LEWISBURG, WV (WVNS) – Local health professionals have been seeing their waiting rooms fill up faster than usual lately, and they’re asking you to take extra precautions.

Shannon Bashlor, a Pediatric Nurse Practitioner at the Robert C. Byrd Clinic, said she has seen the Flu and RSV reach peak numbers much earlier than usual this year. She also said over the last two weeks, she has noticed a rise in COVID cases as well.

Bashlor said most people who get sick contract those germs either at work or in the case of children, at school.
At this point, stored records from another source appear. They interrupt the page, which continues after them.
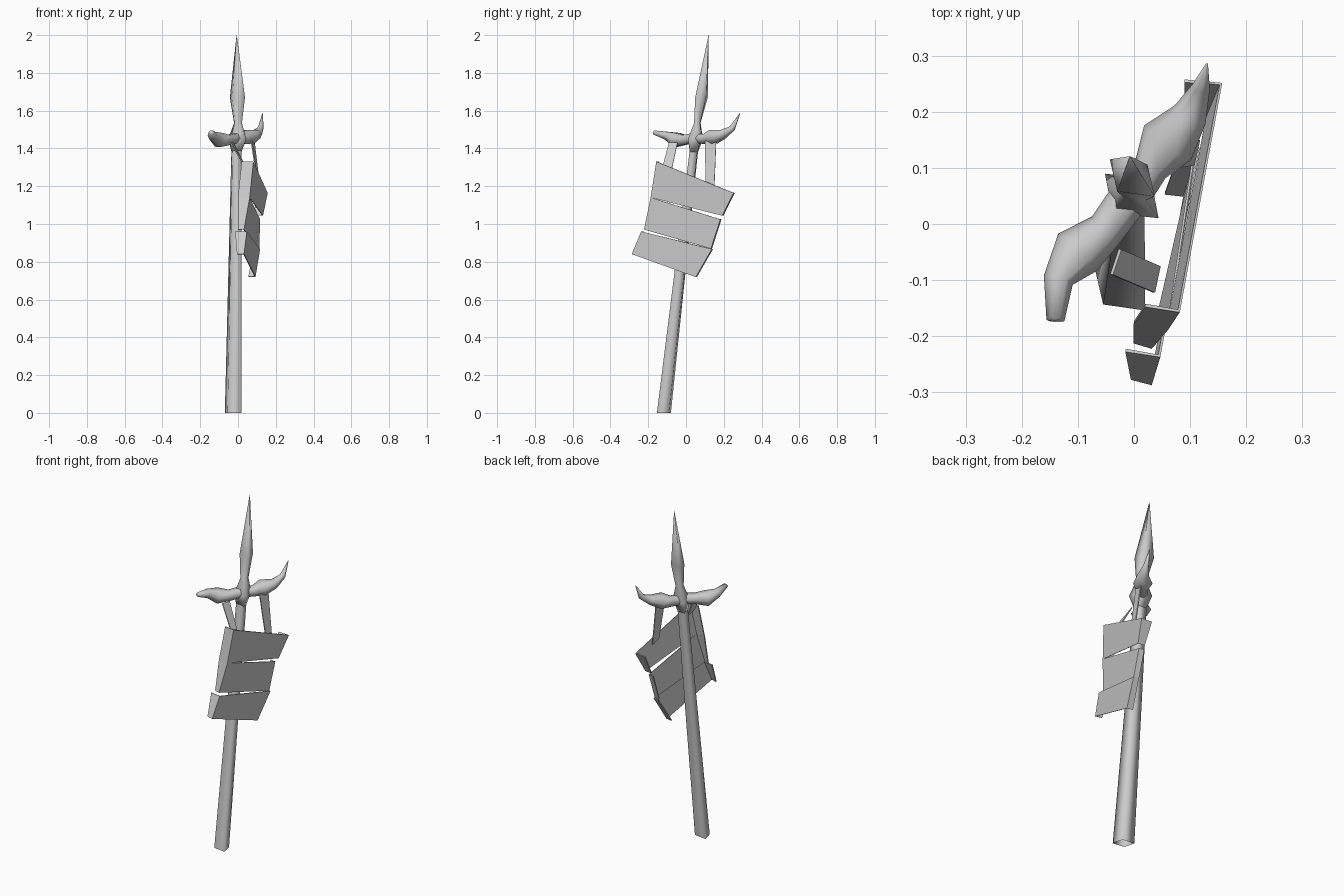
import bpy, bmesh
from math import cos, sin, tau
from mathutils import Vector

if "Cube" in bpy.data.objects:
    bpy.data.objects.remove(bpy.data.objects["Cube"])

grey = bpy.data.materials.new("plain grey")
grey.use_nodes = True
grey.diffuse_color = (0.6, 0.6, 0.6, 1)
grey.node_tree.nodes["Principled BSDF"].inputs["Base Color"].default_value = (0.6, 0.6, 0.6, 1)


def finish(name, bm, smooth=True, recalc=True):
    if recalc:
        bmesh.ops.recalc_face_normals(bm, faces=bm.faces)
    for f in bm.faces:
        f.smooth = smooth
    mesh = bpy.data.meshes.new(name)
    bm.to_mesh(mesh)
    bm.free()
    mesh.materials.append(grey)
    obj = bpy.data.objects.new(name, mesh)
    bpy.context.collection.objects.link(obj)
    return obj


def skin(name, rings, caps):
    """Join rings of points into a tube; caps lists the ring ends to close."""
    bm = bmesh.new()
    loops = [[bm.verts.new(p) for p in ring] for ring in rings]
    n = len(loops[0])
    for a, b in zip(loops, loops[1:]):
        for i in range(n):
            j = (i + 1) % n
            bm.faces.new((a[i], a[j], b[j], b[i]))
    for k in caps:
        bm.faces.new(loops[k])
    return finish(name, bm)


def sheet(name, rows, thickness=0.006):
    """Thin cloth made from rows of points."""
    bm = bmesh.new()
    grid = [[bm.verts.new(p) for p in row] for row in rows]
    for a, b in zip(grid, grid[1:]):
        for i in range(len(a) - 1):
            bm.faces.new((a[i], b[i], b[i + 1], a[i + 1]))
    obj = finish(name, bm, smooth=False, recalc=False)
    mod = obj.modifiers.new("cloth thickness", "SOLIDIFY")
    mod.thickness = thickness
    mod.offset = 0
    return obj


# Leaning four-sided shaft, with a hub and a spear point on top
LONG, SHORT = Vector((-.77, .64, 0)), Vector((.75, .66, 0))


def diamond(x, y, z, a, b):
    c = Vector((x, y, z))
    return [c + LONG * a, c + SHORT * b, c - LONG * a, c - SHORT * b]


skin("shaft", [diamond(*r) for r in (
    (-.025, -.117, 0, .058, .04),
    (-.008, .042, 1.39, .035, .028))], [])
skin("spear_point", [diamond(*r) for r in (
    (-.008, .042, 1.38, .034, .027),
    (-.004, .05, 1.45, .062, .046),
    (0, .06, 1.535, .027, .022),
    (-.003, .082, 1.67, .052, .036),
    (-.007, .12, 2.0, .001, .001))], [0, -1])

# Horn-like crossguard: x, y, z, half width, half height
stations = (
    (-.14, -.172, 1.485, .016, .012),
    (-.135, -.10, 1.467, .027, .025),
    (-.10, -.05, 1.445, .048, .043),
    (-.05, -.01, 1.445, .034, .03),
    (-.01, .045, 1.455, .036, .03),
    (.03, .10, 1.45, .032, .03),
    (.06, .145, 1.462, .052, .043),
    (.10, .195, 1.475, .032, .027),
    (.12, .245, 1.507, .016, .017),
    (.13, .285, 1.585, .002, .002))
rings = []
for i, (x, y, z, w, h) in enumerate(stations):
    before, after = stations[max(i - 1, 0)], stations[min(i + 1, len(stations) - 1)]
    along = (Vector(after[:3]) - Vector(before[:3])).normalized()
    side = along.cross(Vector((0, 0, 1))).normalized()
    up = side.cross(along)
    rings.append([Vector((x, y, z)) + side * w * cos(tau * k / 6) + up * h * sin(tau * k / 6)
                  for k in range(6)])
skin("crossguard", rings, [0, -1])

# Straps from the crossguard down to the cloth
sheet("front_strap", [[(-.04, -.09, 1.43), (-.025, -.045, 1.43)],
                      [(.035, -.122, 1.31), (.045, -.075, 1.29)]])
sheet("back_strap", [[(.07, .10, 1.44), (.085, .16, 1.44)],
                     [(.105, .105, 1.21), (.115, .15, 1.19)]])


# Hanging cloth: three panels, each with side edges folded back toward the shaft
def panel(name, *rows):
    # Each row: left front point, right front point, left and right fold depth
    sheet(name, [[(l[0] - dl, l[1] + .01, l[2]), l, r, (r[0] - dr, r[1] + .005, r[2])]
                 for l, r, dl, dr in rows])


panel("upper_cloth",
      ((.08, -.155, 1.33), (.155, .25, 1.165), .06, .065),
      ((.06, -.185, 1.14), (.13, .19, 1.045), .06, .04))
panel("middle_cloth",
      ((.06, -.185, 1.14), (.115, .18, 1.025), .06, .03),
      ((.03, -.22, .97), (.11, .13, .87), .03, .03))
panel("lower_cloth",
      ((.045, -.235, .96), (.115, .135, .868), .06, .03),
      ((.03, -.285, .84), (.09, .05, .72), .035, .035))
“I think it’s reasonable to go to work or school unless you develop fever, cough, runny nose, and those are reasons then to step back and consider going to your doctor to be tested for Flu, RSV, or any type of illness,” Bashlor told 59News.

It might seem obvious, but staying home when sick is arguably the best way to stop the spread of diseases.

One mistake people make, Bashlor said, is rushing back to work or school too early.

“You should not go back in to school or to work until you’ve been free of fever for at least 24 hours without having to use Tylenol or Ibuprofen to maintain that,” said Bashlor. “Once you’ve achieved that then it would be reasonable to go back.”

Of course, for many people, it is hard to know right away if your headache or cough is actually the Flu.

For people with minor symptoms, Bashlor said it is perfectly okay to take a few precautions at work or school to see if you start feeling better throughout the day.

“If you’re feeling a little sick but you’re just not sure yet, take a mask and go,” Bashlor advised. “Wear a surgical mask and be in your environment, and if you’re feeling better it’s reasonable to remove it. If not then you’ve provided a little protection to the people in your work or school environment until you know whether or not you’re ill.”

Getting a flu shot and staying up to date on COVID vaccines are also great ways to minimize your risk for getting sick.